Sustaining The Road Ahead For Chautauqua Lake

Different stakeholders seem to have arrived at some similar conclusions now that the Chautauqua Lake Protection and Rehabilitation Agency has voted not to recommend the formation of a special lake tax district to the County Legislature.

There appears to be a sort of consensus brewing based on certain public statements and other discussions — that consensus being that we still need to prioritize, fund, and implement the annual maintenance programs that aim to improve lake conditions. However, the recent agency development begs another question. What options remain to sustainably fund the work to be done?

To start, let’s look at what we do have in place. Since around 2018 a key role of the Alliance has been to implement a consolidated local funding program that primarily supports in-lake maintenance programs on a yearly basis. Using funds largely provided by local charitable foundations and Chautauqua County (via occupancy tax), this program funds a large share of the annual work, which includes things like mechanical harvesting, chemical treatments aimed at two invasive plant species, near-shore cleanup, and the management/monitoring of newer invasive species. Longer-term work in the watershed such as stream stabilization and municipal sewer extension is typically funded by other sources, such as state or county programs. Looking at this existing framework, members of the agency and county leaders asked themselves a question: Could a tax district be used to consistently fund this annual work and ease the burden on existing funders? We now have more clarity on that particular question, but the topic of sustainability still lingers.

Local foundations have been extremely generous in their contributions to annual maintenance, and have done much of the heavy lifting to make our existing blueprint possible. While funding for in-lake work also comes from revenue generated by our member organizations (e.g., private donations, state budget allocations, governmental support), the foundations have formed a reliable core supporting this work for years. However, these organizations are not monoliths whose sole mission is to fund lake maintenance. They are discretionary. They each have their own financial considerations and fund a wide range of other valuable charity work that is not lake related. It is unrealistic to expect our local foundations to keep their contributions in lock-step with the steadily increasing and recurring costs of lake maintenance. As an example, costs for several plant management programs are projected to rise significantly in 2023 due to increases in fuel, materials, labor, etc. That means more money is needed just to do the same amount of work, let alone more work. Those same rising costs are hitting our community across the board, and increasing the amount of money needed to sustain the many different programs funded by our foundations.

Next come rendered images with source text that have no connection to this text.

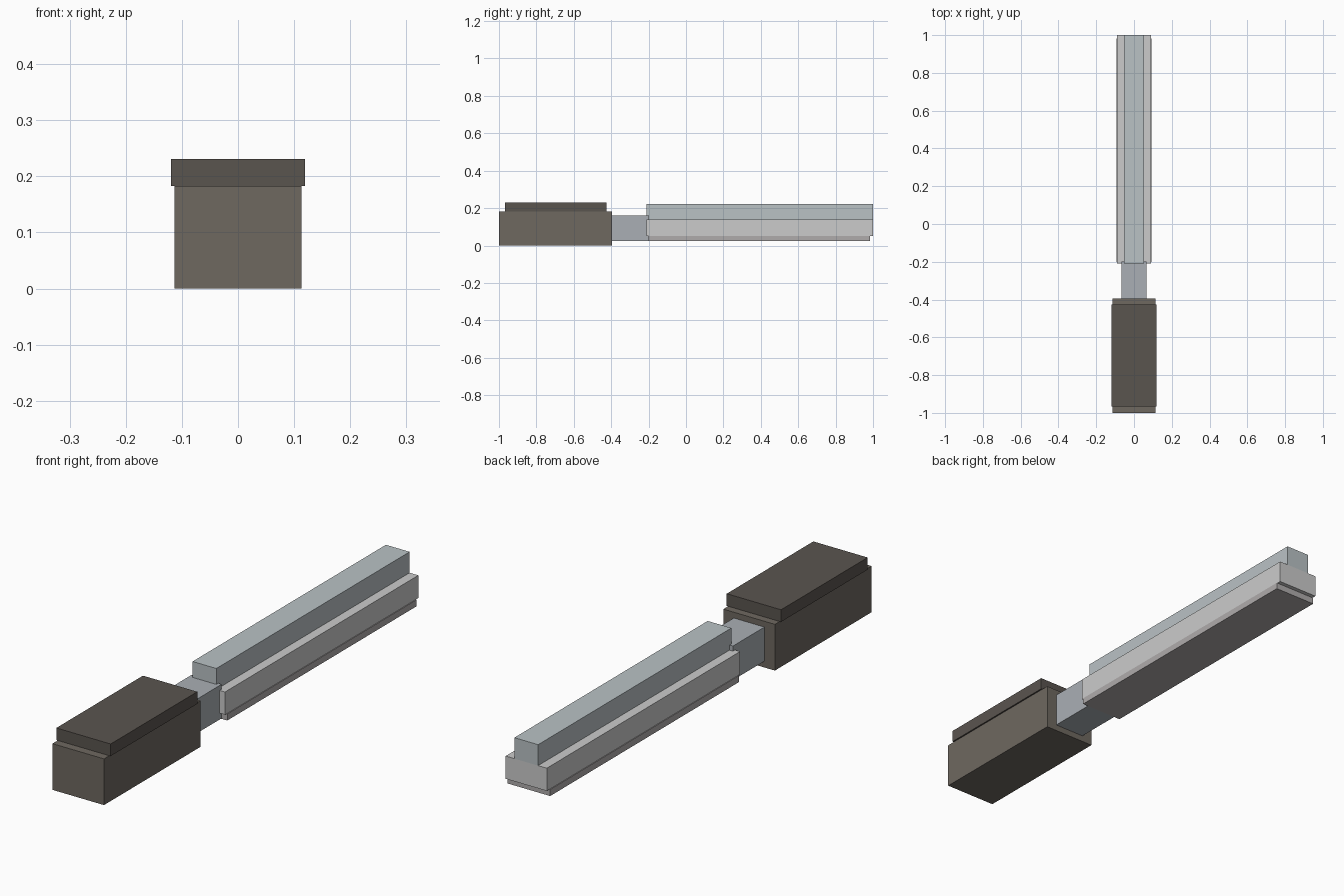
import bpy

if "Cube" in bpy.data.objects:
    bpy.data.objects.remove(bpy.data.objects["Cube"])


def material(name, rgb):
    mat = bpy.data.materials.new(name)
    mat.diffuse_color = (*rgb, 1)
    mat.use_nodes = True
    mat.node_tree.nodes["Principled BSDF"].inputs["Base Color"].default_value = mat.diffuse_color
    return mat


def box(name, half_width, y_range, z_range, mat):
    """Box centred on x = 0, spanning the given y and z ranges."""
    (y0, y1), (z0, z1) = y_range, z_range
    bpy.ops.mesh.primitive_cube_add(size=1)
    ob = bpy.context.object
    ob.name = name
    for v in ob.data.vertices:
        v.co = (v.co.x * 2 * half_width,
                (y0 + y1) / 2 + v.co.y * (y1 - y0),
                (z0 + z1) / 2 + v.co.z * (z1 - z0))
    ob.data.materials.append(mat)
    return ob


# Handle: block with a slightly wider, shorter cap
box("handle_body", 0.113, (-1.0, -0.395), (0.0, 0.183),
    material("handle_brown", (0.156, 0.138, 0.117)))
box("handle_cap", 0.119, (-0.967, -0.425), (0.183, 0.231),
    material("cap_brown", (0.102, 0.089, 0.078)))

# Neck joining handle and blade, set slightly into both
box("neck", 0.067, (-0.41, -0.198), (0.025, 0.16),
    material("neck_grey", (0.40, 0.43, 0.46)))

# Blade: wide bar, raised spine above, thin strip below
box("blade_bar", 0.09, (-0.21, 1.0), (0.05, 0.14),
    material("bar_grey", (0.63, 0.645, 0.645)))
box("blade_spine", 0.052, (-0.21, 1.0), (0.14, 0.223),
    material("spine_grey", (0.49, 0.54, 0.56)))
box("blade_underside_strip", 0.093, (-0.2, 0.983), (0.024, 0.05),
    material("strip_grey", (0.43, 0.41, 0.41)))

Because this funding model does not provide the sustainability you might get from annual tax revenue, the Alliance and others continue to look for ways to shore up the long-term picture. One of the main things we do every year is assess a range of opportunities that are available for the lake and watershed, and craft them together in the most cohesive way possible. To help us achieve this we use a blueprint–an established process that engages potential funders, evaluates proposals, prioritizes projects, distributes grants, and evaluates outcomes. This blueprint has evolved and improved over time thanks to the generosity and vision of our local foundations, and community efforts. As an example, our Multi-Criteria Analysis Tool and 5-Year Implementation Strategy were developed and updated by outside consultants based on the current science, engineering, and technology of lake and watershed management while also incorporating stakeholder priorities.

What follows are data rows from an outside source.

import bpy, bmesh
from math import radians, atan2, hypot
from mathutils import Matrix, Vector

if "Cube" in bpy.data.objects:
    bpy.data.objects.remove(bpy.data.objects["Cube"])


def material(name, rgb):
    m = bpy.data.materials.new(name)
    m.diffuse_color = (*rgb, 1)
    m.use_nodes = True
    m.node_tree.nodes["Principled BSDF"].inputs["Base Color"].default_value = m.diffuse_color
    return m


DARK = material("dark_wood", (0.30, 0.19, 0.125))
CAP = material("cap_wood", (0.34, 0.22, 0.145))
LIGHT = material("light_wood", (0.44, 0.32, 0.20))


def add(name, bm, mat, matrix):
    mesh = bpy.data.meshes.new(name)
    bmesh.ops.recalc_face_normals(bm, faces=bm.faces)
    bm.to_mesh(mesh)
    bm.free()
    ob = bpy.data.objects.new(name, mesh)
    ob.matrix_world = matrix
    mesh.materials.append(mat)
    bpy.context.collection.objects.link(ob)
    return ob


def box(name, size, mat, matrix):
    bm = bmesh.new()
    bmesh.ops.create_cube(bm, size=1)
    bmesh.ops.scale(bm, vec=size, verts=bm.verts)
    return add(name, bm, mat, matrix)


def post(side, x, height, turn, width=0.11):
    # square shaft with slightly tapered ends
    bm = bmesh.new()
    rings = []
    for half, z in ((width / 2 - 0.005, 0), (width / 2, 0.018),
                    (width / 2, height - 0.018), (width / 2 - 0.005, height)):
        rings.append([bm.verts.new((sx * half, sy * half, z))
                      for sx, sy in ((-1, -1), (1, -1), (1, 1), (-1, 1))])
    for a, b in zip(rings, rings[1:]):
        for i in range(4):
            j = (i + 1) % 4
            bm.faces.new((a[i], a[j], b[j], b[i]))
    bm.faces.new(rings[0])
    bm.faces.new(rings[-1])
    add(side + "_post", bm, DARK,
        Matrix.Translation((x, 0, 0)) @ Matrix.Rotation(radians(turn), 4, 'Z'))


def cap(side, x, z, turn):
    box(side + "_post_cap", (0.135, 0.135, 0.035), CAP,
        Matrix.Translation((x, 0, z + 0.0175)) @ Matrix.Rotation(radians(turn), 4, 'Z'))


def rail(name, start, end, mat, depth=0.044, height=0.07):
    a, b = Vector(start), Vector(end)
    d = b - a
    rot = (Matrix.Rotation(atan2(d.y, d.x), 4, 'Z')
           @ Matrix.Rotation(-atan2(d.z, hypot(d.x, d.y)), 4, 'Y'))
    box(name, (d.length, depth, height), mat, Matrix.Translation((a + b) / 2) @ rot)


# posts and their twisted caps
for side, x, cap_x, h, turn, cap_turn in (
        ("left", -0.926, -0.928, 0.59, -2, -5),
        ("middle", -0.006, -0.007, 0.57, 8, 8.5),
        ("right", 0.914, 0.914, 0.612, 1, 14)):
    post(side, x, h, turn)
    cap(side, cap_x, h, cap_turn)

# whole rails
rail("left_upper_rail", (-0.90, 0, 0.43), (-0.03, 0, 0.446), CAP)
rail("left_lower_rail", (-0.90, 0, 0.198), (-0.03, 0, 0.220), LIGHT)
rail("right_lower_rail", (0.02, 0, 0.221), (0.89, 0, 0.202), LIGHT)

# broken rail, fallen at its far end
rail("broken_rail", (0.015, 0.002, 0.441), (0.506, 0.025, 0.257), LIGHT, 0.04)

These documents were designed to evaluate and prioritize projects by taking into account economic, environmental, and social factors. They are important pieces of our decision-making framework, which is employed each year by the local leaders that sit on our board of directors. In any given year, the funding opportunities may change. Levels may move up or down depending on a number of different factors, and it is our goal to direct the funds that are secured to the place where they can provide the most benefit to the lake and its users. Using the blueprint that the Alliance has built, we have steadily increased the funding passed along to our members. Since 2017, the amount of local dollars flowing through the Alliance to the lake and watershed has grown roughly ten-fold, from less than $100,000 to nearly $1 million in 2022. These annually distributed local dollars are complimented by millions in state, federal, and other county funds invested in the watershed.

A lake tax district was one potential path forward to reduce the uncertainty in this funding picture and better sustain work that is needed each year, but now other options are being considered. Some feel that a boat user fee is one way to bring new sustainable revenue into the picture, while others view American Rescue Plan Act funds as a way to help in the near-term. As funding streams continue to be explored there are also opportunities to improve and enhance our plan of work to better address the challenges on the road ahead. Key attributes of the Alliance’s blueprint are that it is scalable, adaptable, and makes use of coordination and collaboration. In a relatively short period of time we have established and grown the consolidated local funding pool, directed resources based on shifting needs and dynamic conditions, built and grown partnerships, and consistently applied a framework to fund a significant portion of the work that benefits the lake and its users. There is progress to be made as we look to improve the consistent funding of work, as well as how it is planned, coordinated and integrated. Multitasking is common and critical in lake management. As such, it is important to evaluate how these two key pieces of the puzzle can fit together more snugly in the future, while at the same time making sure that our current resources and frameworks are put to good use in 2023.


Today's breaking news and more in your inbox

I'm interested in (please check all that apply)
Are you a paying subscriber to the newspaper? *

Starting at $2.99/week.

Subscribe Today